The Knesset voted down a bill that would allow Israelis to choose between civil and religious marriage yesterday, sparking more controversy regarding current laws regarding marriage and divorce in the country.

The bill, sponsored by Nitzan Horowitz of the Meretz party, would allow Israelis to contravene the Jewish Law that serves as the basis for marriage in Israel and instead marry in whatever manner they choose, including a non-religious civil marriage or that of a different religion altogether.  According to Horowitz, “”Israel is the only democracy in the world where Jews don’t have freedom of religion.  There are currently hundreds of thousands of Israelis who are considered without religion and cannot marry in Israel.”

The vote was attended by several couples wishing to marry in a civil ceremony.  MK Orit Zuaretz who spoke and railed against Jewish marriage insisting that she was being forced to be religious in order to marry, wore a wedding gown and veil but was asked to remove the veil.  She claimed that the bill was not aimed at destroying tradition, but was to ensure that people who cannot marry according to Jewish Law can do so.  However, Justice Minister Yaakov Neeman rejected her statement, saying that the bill is in fact in contravention of Halacha.  He also stressed the issue of illegitimate children, an issue the Rabbinical court wishes to avoid.  Neeman also countered the argument by citing the Civil Union Law, which currently performs the same function as the proposed law.

The vote on Wednesday was part of a campaign by several organizations antagonistic to the Chief Rabbinate who wish to eliminate the Rabbinate’s role in family life.  During the vote, the NGO Hiddush Movement for Jewish Freedom and Equality released statistics from a study conducted by two Ben Gurion University researchers that showed 66% of Israelis being in favor of a civil marriage option with one third saying they prefer a civil marriage over a Halachik one.

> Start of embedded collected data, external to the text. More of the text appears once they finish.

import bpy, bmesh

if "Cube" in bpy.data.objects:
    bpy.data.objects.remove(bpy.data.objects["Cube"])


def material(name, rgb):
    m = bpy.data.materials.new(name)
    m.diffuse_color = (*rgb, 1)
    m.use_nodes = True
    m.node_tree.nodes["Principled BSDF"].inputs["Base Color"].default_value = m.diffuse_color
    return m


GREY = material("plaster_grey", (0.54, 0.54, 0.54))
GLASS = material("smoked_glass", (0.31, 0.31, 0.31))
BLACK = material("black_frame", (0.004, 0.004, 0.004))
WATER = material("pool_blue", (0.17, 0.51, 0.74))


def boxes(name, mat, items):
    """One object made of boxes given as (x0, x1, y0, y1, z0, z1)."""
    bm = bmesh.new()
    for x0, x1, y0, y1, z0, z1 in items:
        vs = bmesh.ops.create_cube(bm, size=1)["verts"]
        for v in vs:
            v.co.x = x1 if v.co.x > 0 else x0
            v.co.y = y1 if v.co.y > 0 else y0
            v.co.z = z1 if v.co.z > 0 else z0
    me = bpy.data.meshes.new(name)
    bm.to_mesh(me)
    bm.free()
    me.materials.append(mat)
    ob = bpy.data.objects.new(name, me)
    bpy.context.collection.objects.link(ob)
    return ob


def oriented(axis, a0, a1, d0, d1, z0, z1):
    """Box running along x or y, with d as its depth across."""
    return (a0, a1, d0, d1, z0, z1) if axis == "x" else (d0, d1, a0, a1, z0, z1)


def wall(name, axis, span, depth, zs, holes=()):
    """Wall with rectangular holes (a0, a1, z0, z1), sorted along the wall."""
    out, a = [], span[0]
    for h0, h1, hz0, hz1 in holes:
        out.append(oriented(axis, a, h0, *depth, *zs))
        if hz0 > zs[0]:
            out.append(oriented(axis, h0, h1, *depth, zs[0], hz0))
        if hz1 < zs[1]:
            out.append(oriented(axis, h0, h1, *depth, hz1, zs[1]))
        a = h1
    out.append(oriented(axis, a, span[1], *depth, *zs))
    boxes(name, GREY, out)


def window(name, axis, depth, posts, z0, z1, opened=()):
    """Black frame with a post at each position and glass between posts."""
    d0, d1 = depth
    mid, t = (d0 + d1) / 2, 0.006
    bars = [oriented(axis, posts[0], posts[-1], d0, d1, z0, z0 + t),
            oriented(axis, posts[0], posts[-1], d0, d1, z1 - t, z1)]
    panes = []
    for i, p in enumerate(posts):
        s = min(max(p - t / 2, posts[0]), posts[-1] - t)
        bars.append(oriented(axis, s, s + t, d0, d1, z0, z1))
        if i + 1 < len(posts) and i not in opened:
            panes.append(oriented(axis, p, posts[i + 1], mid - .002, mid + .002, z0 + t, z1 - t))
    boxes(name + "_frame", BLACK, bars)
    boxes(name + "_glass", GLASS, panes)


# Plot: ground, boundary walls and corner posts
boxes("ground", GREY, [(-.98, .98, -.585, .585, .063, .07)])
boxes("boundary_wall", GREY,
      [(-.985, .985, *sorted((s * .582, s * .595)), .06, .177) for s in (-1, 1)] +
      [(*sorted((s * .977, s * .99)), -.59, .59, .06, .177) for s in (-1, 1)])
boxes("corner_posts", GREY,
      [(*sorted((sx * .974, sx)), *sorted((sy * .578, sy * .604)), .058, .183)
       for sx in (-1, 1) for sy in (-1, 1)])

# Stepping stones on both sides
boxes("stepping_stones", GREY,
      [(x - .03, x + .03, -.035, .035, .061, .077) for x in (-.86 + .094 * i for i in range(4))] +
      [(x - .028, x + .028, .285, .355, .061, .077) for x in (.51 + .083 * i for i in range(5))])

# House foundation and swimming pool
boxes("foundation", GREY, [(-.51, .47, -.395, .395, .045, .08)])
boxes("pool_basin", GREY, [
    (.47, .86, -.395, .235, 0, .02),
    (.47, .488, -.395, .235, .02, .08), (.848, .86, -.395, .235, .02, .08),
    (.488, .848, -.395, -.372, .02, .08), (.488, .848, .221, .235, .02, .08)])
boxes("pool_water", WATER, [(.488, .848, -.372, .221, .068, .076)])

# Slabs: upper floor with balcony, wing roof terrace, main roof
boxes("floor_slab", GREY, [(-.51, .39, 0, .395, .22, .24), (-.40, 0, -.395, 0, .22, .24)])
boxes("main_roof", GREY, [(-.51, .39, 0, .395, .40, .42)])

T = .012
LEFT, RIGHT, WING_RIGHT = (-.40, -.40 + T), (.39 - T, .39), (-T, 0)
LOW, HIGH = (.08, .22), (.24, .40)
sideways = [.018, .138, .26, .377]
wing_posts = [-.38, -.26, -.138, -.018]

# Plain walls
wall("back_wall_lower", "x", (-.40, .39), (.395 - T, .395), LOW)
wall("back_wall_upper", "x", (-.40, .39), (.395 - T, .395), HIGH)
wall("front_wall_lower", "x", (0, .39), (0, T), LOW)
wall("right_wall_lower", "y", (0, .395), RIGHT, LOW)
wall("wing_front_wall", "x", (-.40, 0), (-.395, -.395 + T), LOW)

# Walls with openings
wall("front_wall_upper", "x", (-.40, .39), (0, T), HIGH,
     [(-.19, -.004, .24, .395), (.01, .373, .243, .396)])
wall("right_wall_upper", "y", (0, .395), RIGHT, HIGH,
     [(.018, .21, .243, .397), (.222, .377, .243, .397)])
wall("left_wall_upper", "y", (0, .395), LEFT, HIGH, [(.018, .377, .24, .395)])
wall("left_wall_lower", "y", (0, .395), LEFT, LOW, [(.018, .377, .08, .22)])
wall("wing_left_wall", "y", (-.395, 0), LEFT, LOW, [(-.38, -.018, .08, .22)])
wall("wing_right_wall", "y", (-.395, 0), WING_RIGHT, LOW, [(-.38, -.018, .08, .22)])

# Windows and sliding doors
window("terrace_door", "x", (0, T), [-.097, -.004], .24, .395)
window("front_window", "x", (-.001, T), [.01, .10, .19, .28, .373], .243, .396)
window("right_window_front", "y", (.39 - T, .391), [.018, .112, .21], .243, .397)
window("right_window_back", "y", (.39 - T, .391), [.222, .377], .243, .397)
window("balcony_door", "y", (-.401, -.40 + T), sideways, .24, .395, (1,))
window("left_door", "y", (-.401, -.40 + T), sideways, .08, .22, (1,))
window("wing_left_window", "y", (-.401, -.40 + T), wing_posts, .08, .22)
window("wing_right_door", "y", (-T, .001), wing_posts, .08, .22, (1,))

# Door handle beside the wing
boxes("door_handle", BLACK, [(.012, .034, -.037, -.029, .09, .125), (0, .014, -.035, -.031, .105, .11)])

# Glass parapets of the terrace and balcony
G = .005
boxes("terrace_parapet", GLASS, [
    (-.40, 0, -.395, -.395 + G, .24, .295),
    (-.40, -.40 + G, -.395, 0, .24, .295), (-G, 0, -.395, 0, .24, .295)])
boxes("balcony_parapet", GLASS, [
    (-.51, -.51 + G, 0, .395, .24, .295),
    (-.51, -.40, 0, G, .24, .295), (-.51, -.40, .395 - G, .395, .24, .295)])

Both Horowitz and Zuaretz said after the vote, which was 41-16 against, that they would be taking the issue to the High Court in an attempt to overrule the Knesset vote.